Stored entries »
----------------------------------------

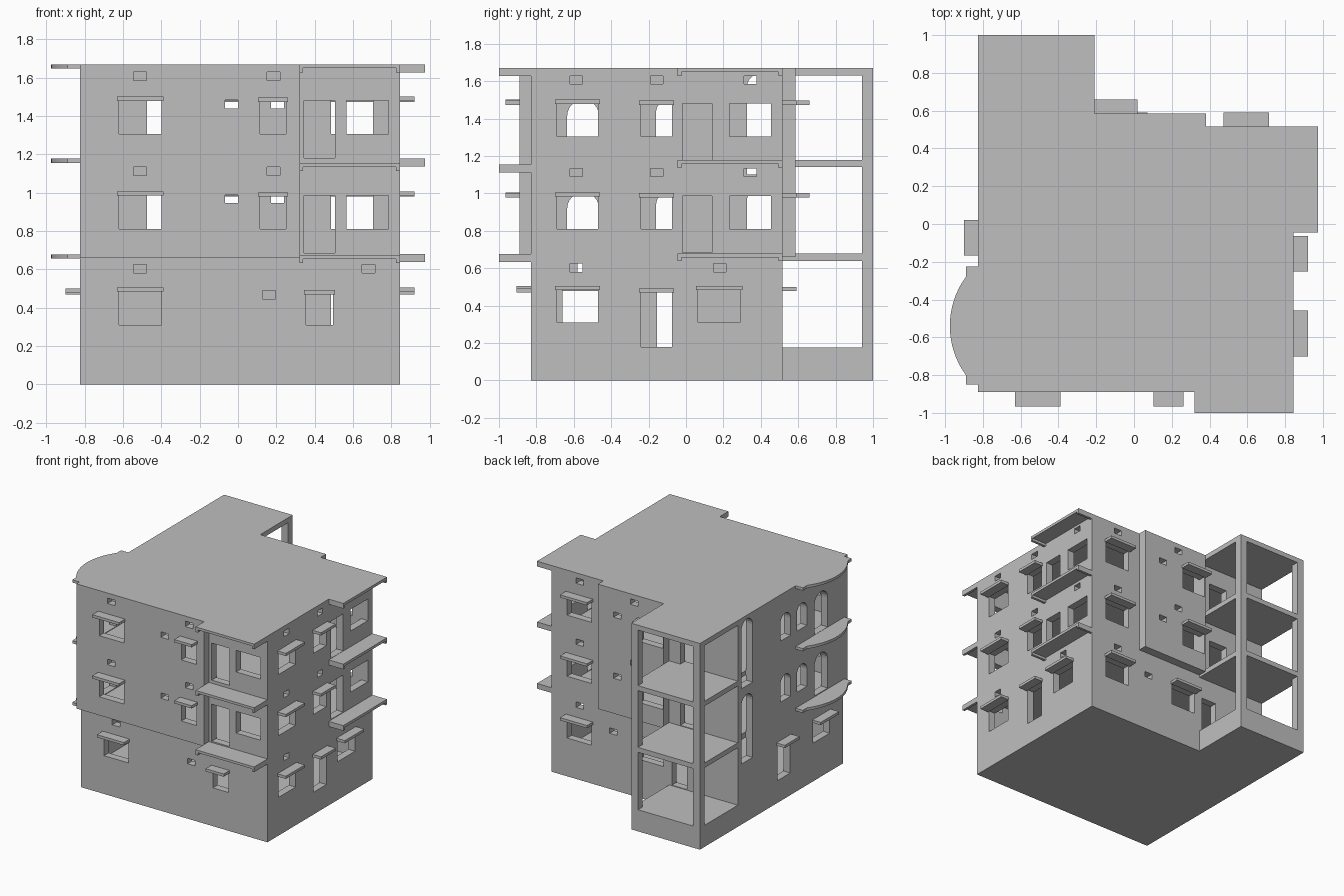
import bpy, bmesh, math

if "Cube" in bpy.data.objects:
    bpy.data.objects.remove(bpy.data.objects["Cube"])

grey = bpy.data.materials.new("plaster_grey")
grey.diffuse_color = (0.52, 0.52, 0.52, 1)
grey.use_nodes = True
grey.node_tree.nodes["Principled BSDF"].inputs["Base Color"].default_value = grey.diffuse_color
T = 0.06  # wall thickness
W, E, S, N = -0.825, 0.845, -0.83, 0.515  # outer wall planes


def prism(bm, pts, z0, z1):
    """Extrude a plan outline from z0 to z1."""
    f = bm.faces.new([bm.verts.new((x, y, z0)) for x, y in pts])
    r = bmesh.ops.extrude_face_region(bm, geom=[f])
    for v in r["geom"]:
        if isinstance(v, bmesh.types.BMVert):
            v.co.z = z1


def box(bm, x0, x1, y0, y1, z0, z1):
    prism(bm, [(x0, y0), (x1, y0), (x1, y1), (x0, y1)], z0, z1)


def finish(name, bm):
    bmesh.ops.recalc_face_normals(bm, faces=bm.faces)
    me = bpy.data.meshes.new(name)
    bm.to_mesh(me)
    bm.free()
    me.materials.append(grey)
    ob = bpy.data.objects.new(name, me)
    bpy.context.collection.objects.link(ob)
    return ob


def boxes(name, specs):
    bm = bmesh.new()
    for s in specs:
        box(bm, *s)
    return finish(name, bm)


def cut(ob, cutter):
    m = ob.modifiers.new("cut", "BOOLEAN")
    m.operation, m.solver, m.object = "DIFFERENCE", "EXACT", cutter
    bpy.context.view_layer.update()
    dg = bpy.context.evaluated_depsgraph_get()
    me = bpy.data.meshes.new_from_object(ob.evaluated_get(dg))
    ob.modifiers.clear()
    ob.data = me


# Openings and hoods: collected per wall as (side, wall plane, a0, a1, z0, z1)
holes = bmesh.new()
hoods = bmesh.new()


def hole(side, p, a0, a1, z0, z1, hood=False):
    d, o, i = 0.075, 0.03, T + 0.003
    if side == "S":
        box(holes, a0, a1, p - o, p + i, z0, z1)
    elif side == "N":
        box(holes, a0, a1, p - i, p + o, z0, z1)
    elif side == "E":
        box(holes, p - i, p + o, a0, a1, z0, z1)
    else:
        box(holes, p - o, p + i, a0, a1, z0, z1)
    if hood:
        b0, b1, h0, h1 = a0 - 0.011, a1 + 0.011, z1 - 0.006, z1 + 0.016
        if side == "S":
            box(hoods, b0, b1, p - d, p, h0, h1)
        elif side == "N":
            box(hoods, b0, b1, p, p + d, h0, h1)
        elif side == "E":
            box(hoods, p, p + d, b0, b1, h0, h1)
        else:
            box(hoods, p - d, p, b0, b1, h0, h1)


def arch(y0, y1, z0, z1):
    """Round-topped opening in the left wall."""
    r, c = (y1 - y0) / 2, (y0 + y1) / 2
    pts = [(y0, z0), (y1, z0)]
    pts += [(c + r * math.cos(math.pi * k / 12), z1 - r + r * math.sin(math.pi * k / 12))
            for k in range(13)]
    f = holes.faces.new([holes.verts.new((W - 0.03, y, z)) for y, z in pts])
    for v in bmesh.ops.extrude_face_region(holes, geom=[f])["geom"]:
        if isinstance(v, bmesh.types.BMVert):
            v.co.x = W + T + 0.003


def vent(side, p, a, z):
    hole(side, p, a - 0.034, a + 0.034, z, z + 0.044)


# Upper floors, repeated with the storey height
for dz in (0.0, 0.495):
    F, B = -0.89, 0.585
    hole("S", F, -0.62, -0.40, 0.81 + dz, 0.99 + dz, True)
    hole("S", F, 0.115, 0.25, 0.81 + dz, 0.985 + dz, True)
    hole("S", S, 0.345, 0.505, 0.685 + dz, 0.985 + dz)
    hole("S", S, 0.565, 0.785, 0.81 + dz, 0.985 + dz)
    for a, z in ((-0.512, 1.09), (0.185, 1.09), (-0.035, 0.945)):
        vent("S", F, a, z + dz)
    hole("E", E, -0.69, -0.47, 0.81 + dz, 0.99 + dz, True)
    hole("E", E, -0.24, -0.075, 0.81 + dz, 0.985 + dz, True)
    hole("E", E, -0.018, 0.14, 0.685 + dz, 0.985 + dz)
    hole("E", E, 0.232, 0.455, 0.81 + dz, 0.985 + dz)
    for a in (-0.587, -0.157, 0.343):
        vent("E", E, a, 1.09 + dz)
    hole("N", N, 0.485, 0.705, 0.81 + dz, 0.985 + dz, True)
    hole("N", B, -0.203, 0.008, 0.81 + dz, 0.985 + dz, True)
    hole("N", N, -0.475, -0.31, 0.685 + dz, 0.995 + dz)
    for p, a, z in ((N, 0.59, 1.09), (B, 0.055, 1.09), (B, 0.205, 0.945)):
        vent("N", p, a, z + dz)
    arch(-0.635, -0.465, 0.685 + dz, 1.005 + dz)
    arch(-0.37, -0.24, 0.80 + dz, 1.005 + dz)
    arch(-0.16, -0.03, 0.80 + dz, 1.005 + dz)
for dz in (0.0, 0.61):
    arch(0.325, 0.47, 0.49 + dz, 1.03 + dz)

# Ground floor openings
hole("S", S, -0.62, -0.40, 0.31, 0.49, True)
hole("S", S, 0.355, 0.495, 0.31, 0.475, True)
hole("E", E, -0.69, -0.47, 0.31, 0.49, True)
hole("E", E, -0.24, -0.075, 0.18, 0.475, True)
hole("E", E, 0.065, 0.29, 0.31, 0.49, True)
hole("N", N, 0.485, 0.705, 0.31, 0.485, True)
hole("N", N, -0.16, 0.06, 0.31, 0.485, True)
hole("N", N, -0.37, -0.235, 0.18, 0.47)
hole("W", W, -0.66, -0.45, 0.31, 0.485, True)
hole("W", W, -0.155, 0.01, 0.18, 0.475, True)
for side, p, a, z in (("S", S, -0.512, 0.58), ("S", S, 0.68, 0.58), ("S", S, 0.162, 0.445),
                      ("E", E, -0.587, 0.58), ("E", E, 0.18, 0.58), ("N", N, 0.59, 0.58),
                      ("N", N, 0.29, 0.45), ("W", W, -0.545, 0.58)):
    vent(side, p, a, z)
hole_cutter = finish("opening_cutter", holes)
finish("window_hoods", hoods)

# Hollow rooms
rooms = bmesh.new()
box(rooms, W + T, E - T, S + T, N - T, 0.175, 0.635)
inner = [(W + T, -0.83), (0.26, -0.83), (0.26, S + T), (E - T, S + T), (E - T, N - T),
         (0.32, N - T), (0.32, 0.525), (-0.205, 0.525), (-0.205, N - T), (W + T, N - T)]
for z0, z1 in ((0.68, 1.14), (1.175, 1.64)):
    prism(rooms, inner, z0, z1)
room_cutter = finish("room_cutter", rooms)

# Building shells: plain ground floor, overhanging upper floors
ground = boxes("ground_floor", [(W, E, S, N, 0, 0.66)])
bm = bmesh.new()
prism(bm, [(W, -0.89), (0.32, -0.89), (0.32, S), (E, S), (E, N), (0.38, N),
           (0.38, 0.585), (-0.21, 0.585), (-0.21, N), (W, N)], 0.66, 1.67)
upper = finish("upper_floors", bm)
for ob in (ground, upper):
    cut(ob, room_cutter)
    cut(ob, hole_cutter)
for c in (room_cutter, hole_cutter):
    bpy.data.objects.remove(c)

# Front corner balconies and right side balconies: slab with end beams
front, side = [], []
for z in (0.675, 1.155, 1.67):
    front.append((0.32, E, -1, S, z - 0.02, z))
    front += [(a, a + 0.02, -1, S, z - 0.042, z - 0.02) for a in (0.32, E - 0.02)]
for z in (0.68, 1.178, 1.67):
    side.append((E, 0.975, -0.045, N, z - 0.022, z))
    side += [(E, 0.975, a, a + 0.02, z - 0.042, z - 0.022) for a in (-0.045, N - 0.02)]
boxes("front_balconies", front)
boxes("right_balconies", side)

# Curved balconies on the left
bm = bmesh.new()
R, half = 0.44, math.asin(0.26 / 0.44)
curve = [(-0.975 + R - R * math.cos(t), -0.54 + R * math.sin(t))
         for t in [half * (k / 10 - 1) for k in range(21)]]
outline = [(W, -0.85), (-0.89, -0.85)] + curve + [(-0.89, -0.225), (W, -0.225)]
for z in (0.678, 1.178, 1.67):
    prism(bm, outline, z - 0.022, z)
finish("curved_balconies", bm)

# Open rear porch tower: plinth, slabs and two corner posts
boxes("porch_plinth", [(W, -0.21, N, 1, 0, 0.175)])
boxes("porch_slabs", [(W, -0.21, N, 1, z - 0.04, z) for z in (0.68, 1.18, 1.67)])
boxes("porch_posts", [(x, x + T, 1 - T, 1, z0, z1) for x in (W, -0.21 - T)
                      for z0, z1 in ((0.175, 0.64), (0.68, 1.14), (1.18, 1.63))])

----------------------------------------

Your task »
Scan the data above and copy every line with "corner" in it.

Answer area »
# Front corner balconies and right side balconies: slab with end beams
# Open rear porch tower: plinth, slabs and two corner posts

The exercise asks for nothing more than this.